Policy on Imposing Bandwidth Limits on Network Application Programs

by Raymond Poon

As Internet is becoming the essential path for communications, both the number of applications and the data volume they generate deplete Internet bandwidth rapidly. These include normal network application programs such as FTP, Web, video services as well as other personal applications such as KaZaA (peer-to-peer*(P2P) applications) and ICQ (chat applications).

In order to prevent abuses, to maintain fairness in bandwidth allocations among users (especially the Internet bandwidth), and to ensure the effective management of the bandwidth by the Computing Services Centre (CSC) under various tight-bandwidth situations, it is necessary that a Rate Limit Policy be adopted for the University. The policy below is in fact the common practice of many universities that have successfully curbed and limited the impact brought about by these applications:

Unless prior arrangement has been made with the CSC, each individual computer, by default, regardless of applications it runs, types of services it offers, or protocols it uses (except P2P applications and protocols), will initially be limited to a default allocation of un-guaranteed network bandwidth of no more than 500 Kilobits per second. However, for all P2P applications, regardless of the number of computers they run on, the total combined bandwidth that they can concurrently consume at any given time is also initially limited to a un-guaranteed network bandwidth of no more than 500 Kilobytes. These initially allocated bandwidths will be allowed to burst up to 1.5 Megabit per second when bandwidth permits. However, the CSC can, with reasonable justifications, apply one or more of the following measures on any networked computer without prior notification:

  • Adjust the value of the default bandwidth allocation
  • Adjust the number of bandwidth increments or decrements
  • Adjust the value of each bandwidth increment or decrement
  • Block all network traffic (both outbound and inbound) or disconnect the machine concerned from network.

It is planned that this Policy on Rate Limiting will be effective on 1 September 2002 and that the initial bandwidth allocation and allowable burst rate for each Internet application will be reviewed annually.

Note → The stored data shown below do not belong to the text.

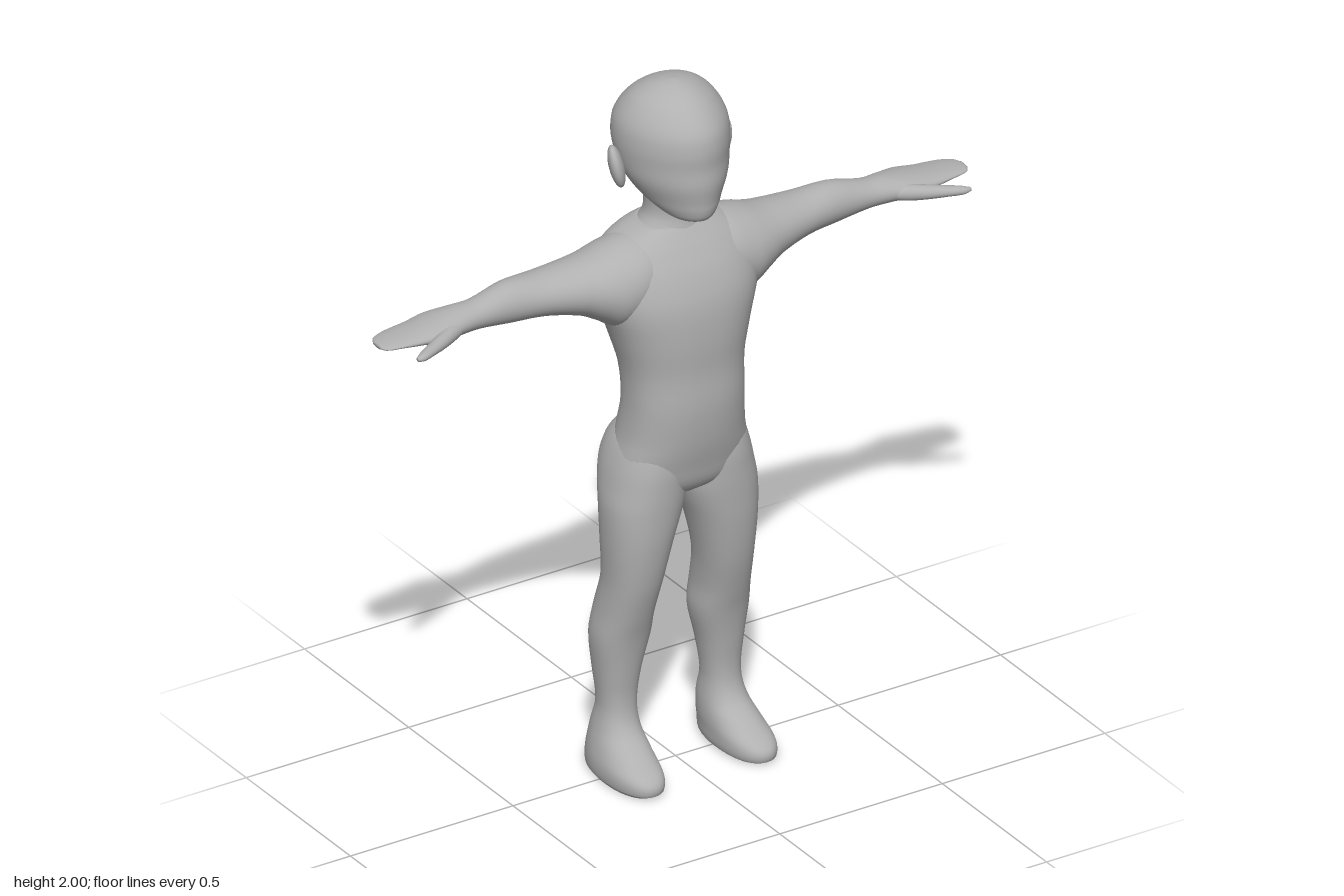
import * as THREE from 'three';

const skin = new THREE.MeshStandardMaterial({ color: 0xb0b0b0 });
skin.name = 'plain grey';

// Smooth interpolation through the rows of a section table
function sample(rows, t) {
  let i = 0;
  while (i < rows.length - 2 && t > rows[i + 1][0]) i++;
  const p = rows[i], q = rows[i + 1], h = q[0] - p[0], u = (t - p[0]) / h;
  const before = rows[Math.max(i - 1, 0)], after = rows[Math.min(i + 2, rows.length - 1)];
  return p.map((v, k) => {
    const m0 = (q[k] - before[k]) / (q[0] - before[0]);
    const m1 = (after[k] - v) / (after[0] - p[0]);
    const u2 = u * u, u3 = u2 * u;
    return (2 * u3 - 3 * u2 + 1) * v + (u3 - 2 * u2 + u) * h * m0
      + (3 * u2 - 2 * u3) * q[k] + (u3 - u2) * h * m1;
  });
}

// Closed loft of rounded sections [t, aMin, aMax, bMin, bMax].
// Axis y: t = y, a = x, b = z.  Axis x: t = x, a = z, b = y.
function loft(axis, rows, { power = 2, taper = 0, sides = 40, steps = 4 } = {}) {
  const pos = [], index = [], rings = [];
  const put = (t, a, b) => (axis === 'y' ? pos.push(a, t, b) : pos.push(t, b, a));
  rows.slice(0, -1).forEach((r, i) => {
    for (let s = 0; s < steps; s++) rings.push(r[0] + (rows[i + 1][0] - r[0]) * s / steps);
  });
  rings.push(rows[rows.length - 1][0]);
  const round = (v) => Math.sign(v) * Math.pow(Math.abs(v), 2 / power);
  for (const t of rings) {
    const [, a0, a1, b0, b1] = sample(rows, t);
    for (let j = 0; j < sides; j++) {
      const w = j / sides * Math.PI * 2, c = round(Math.cos(w)), s = round(Math.sin(w));
      put(t, (a0 + a1) / 2 + c * (a1 - a0) / 2 * (1 - taper * s), (b0 + b1) / 2 + s * (b1 - b0) / 2);
    }
  }
  const last = rings.length - 1;
  for (let i = 0; i < last; i++) {
    for (let j = 0; j < sides; j++) {
      const a = i * sides + j, b = i * sides + (j + 1) % sides;
      index.push(a, a + sides, b, b, a + sides, b + sides);
    }
  }
  // End caps
  const lo = pos.length / 3, hi = lo + 1;
  for (const r of [rows[0], rows[rows.length - 1]]) put(r[0], (r[1] + r[2]) / 2, (r[3] + r[4]) / 2);
  for (let j = 0; j < sides; j++) {
    const k = (j + 1) % sides;
    index.push(lo, j, k, hi, last * sides + k, last * sides + j);
  }
  const geo = new THREE.BufferGeometry();
  geo.setAttribute('position', new THREE.Float32BufferAttribute(pos, 3));
  geo.setIndex(index);
  geo.computeVertexNormals();
  return geo;
}

// Copy reflected to the model's right, with corner order restored
function mirrored(geo) {
  const g = geo.clone().scale(-1, 1, 1), ix = g.index.array;
  for (let i = 0; i < ix.length; i += 3) [ix[i], ix[i + 1]] = [ix[i + 1], ix[i]];
  g.computeVertexNormals();
  return g;
}

export function createModel() {
  const model = new THREE.Group();
  model.name = 'figure';
  const add = (name, geo) => {
    const mesh = new THREE.Mesh(geo, skin);
    mesh.name = name;
    model.add(mesh);
  };
  const pair = (name, geo) => {
    add('left' + name, geo);
    add('right' + name, mirrored(geo));
  };

  // Trunk from crotch to shoulders
  add('torso', loft('y', [
    [0.81, -0.05, 0.05, -0.03, 0.06],
    [0.85, -0.16, 0.16, -0.07, 0.11],
    [0.92, -0.19, 0.19, -0.105, 0.132],
    [1.0, -0.175, 0.175, -0.108, 0.15],
    [1.1, -0.166, 0.166, -0.092, 0.16],
    [1.2, -0.17, 0.17, -0.105, 0.157],
    [1.3, -0.195, 0.195, -0.135, 0.16],
    [1.4, -0.225, 0.225, -0.15, 0.152],
    [1.48, -0.225, 0.225, -0.15, 0.125],
    [1.54, -0.2, 0.2, -0.138, 0.09],
    [1.575, -0.145, 0.145, -0.12, 0.065],
    [1.595, -0.09, 0.09, -0.095, 0.05],
  ], { power: 2.3 }));

  add('neck', loft('y', [
    [1.52, -0.15, 0.15, -0.13, 0.08],
    [1.575, -0.105, 0.105, -0.108, 0.06],
    [1.62, -0.077, 0.077, -0.09, 0.05],
    [1.68, -0.078, 0.078, -0.092, 0.055],
    [1.76, -0.08, 0.08, -0.1, 0.06],
  ]));

  // Head, narrower toward the face
  add('head', loft('y', [
    [1.638, -0.025, 0.025, 0.065, 0.115],
    [1.645, -0.055, 0.055, 0.02, 0.138],
    [1.67, -0.085, 0.085, -0.05, 0.15],
    [1.7, -0.108, 0.108, -0.105, 0.153],
    [1.75, -0.135, 0.135, -0.145, 0.159],
    [1.8, -0.147, 0.147, -0.167, 0.156],
    [1.85, -0.151, 0.151, -0.176, 0.157],
    [1.9, -0.143, 0.143, -0.167, 0.145],
    [1.95, -0.112, 0.112, -0.13, 0.105],
    [1.98, -0.073, 0.073, -0.087, 0.062],
    [1.995, -0.035, 0.035, -0.045, 0.025],
    [2.0, -0.006, 0.006, -0.015, 0],
  ], { taper: 0.14 }));

  // Ears flare out from the sides of the head
  const ear = new THREE.SphereGeometry(1, 24, 16);
  ear.scale(0.02, 0.062, 0.036).rotateZ(-0.22).rotateY(0.5).translate(0.158, 1.772, -0.037);
  pair('Ear', ear);

  // Arm and flat hand
  pair('Arm', loft('x', [
    [0.06, -0.11, 0.07, 1.42, 1.57],
    [0.13, -0.128, 0.1, 1.36, 1.577],
    [0.2, -0.132, 0.1, 1.335, 1.565],
    [0.25, -0.122, 0.085, 1.363, 1.55],
    [0.3, -0.115, 0.065, 1.388, 1.54],
    [0.4, -0.106, 0.036, 1.41, 1.53],
    [0.5, -0.09, 0.02, 1.417, 1.532],
    [0.6, -0.076, 0.014, 1.43, 1.51],
    [0.66, -0.086, 0.022, 1.432, 1.505],
    [0.72, -0.1, 0.034, 1.435, 1.497],
    [0.78, -0.09, 0.03, 1.445, 1.488],
    [0.85, -0.081, 0.02, 1.455, 1.48],
    [0.89, -0.065, 0.01, 1.459, 1.475],
    [0.902, -0.045, -0.005, 1.462, 1.472],
  ]));

  pair('Thumb', loft('x', [
    [0.64, -0.03, 0.01, 1.455, 1.48],
    [0.69, -0.015, 0.035, 1.442, 1.487],
    [0.74, 0.012, 0.06, 1.443, 1.483],
    [0.79, 0.042, 0.082, 1.448, 1.478],
    [0.83, 0.067, 0.097, 1.452, 1.474],
    [0.85, 0.083, 0.095, 1.458, 1.469],
  ], { sides: 20 }));

  // Leg, buttock and foot in one sweep
  pair('Leg', loft('y', [
    [0, 0.115, 0.235, -0.105, 0.155],
    [0.012, 0.103, 0.243, -0.122, 0.175],
    [0.045, 0.1, 0.244, -0.124, 0.168],
    [0.08, 0.1, 0.236, -0.12, 0.11],
    [0.13, 0.104, 0.222, -0.11, 0.043],
    [0.2, 0.109, 0.211, -0.091, 0.02],
    [0.3, 0.095, 0.22, -0.104, 0.028],
    [0.4, 0.072, 0.23, -0.112, 0.045],
    [0.48, 0.073, 0.222, -0.103, 0.068],
    [0.58, 0.063, 0.216, -0.078, 0.095],
    [0.7, 0.036, 0.221, -0.085, 0.114],
    [0.8, 0.004, 0.222, -0.1, 0.121],
    [0.86, -0.004, 0.213, -0.122, 0.123],
    [0.92, -0.005, 0.2, -0.13, 0.122],
    [0.98, 0.005, 0.178, -0.112, 0.11],
    [1.04, 0.04, 0.14, -0.06, 0.07],
  ], { power: 2.2 }));

  return model;
}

*peer-to-peer (P2P) is a type of network in which each workstation has equivalent capabilities and responsibilities. This differs from client/server architectures, in which some computers are dedicated to serving the others. On the Internet, P2P is a type of transient Internet network that allows a group of computer users with the same networking program to connect with each other and directly access files from one another's hard drives. Napster and Gnutella are examples of this kind of P2P software.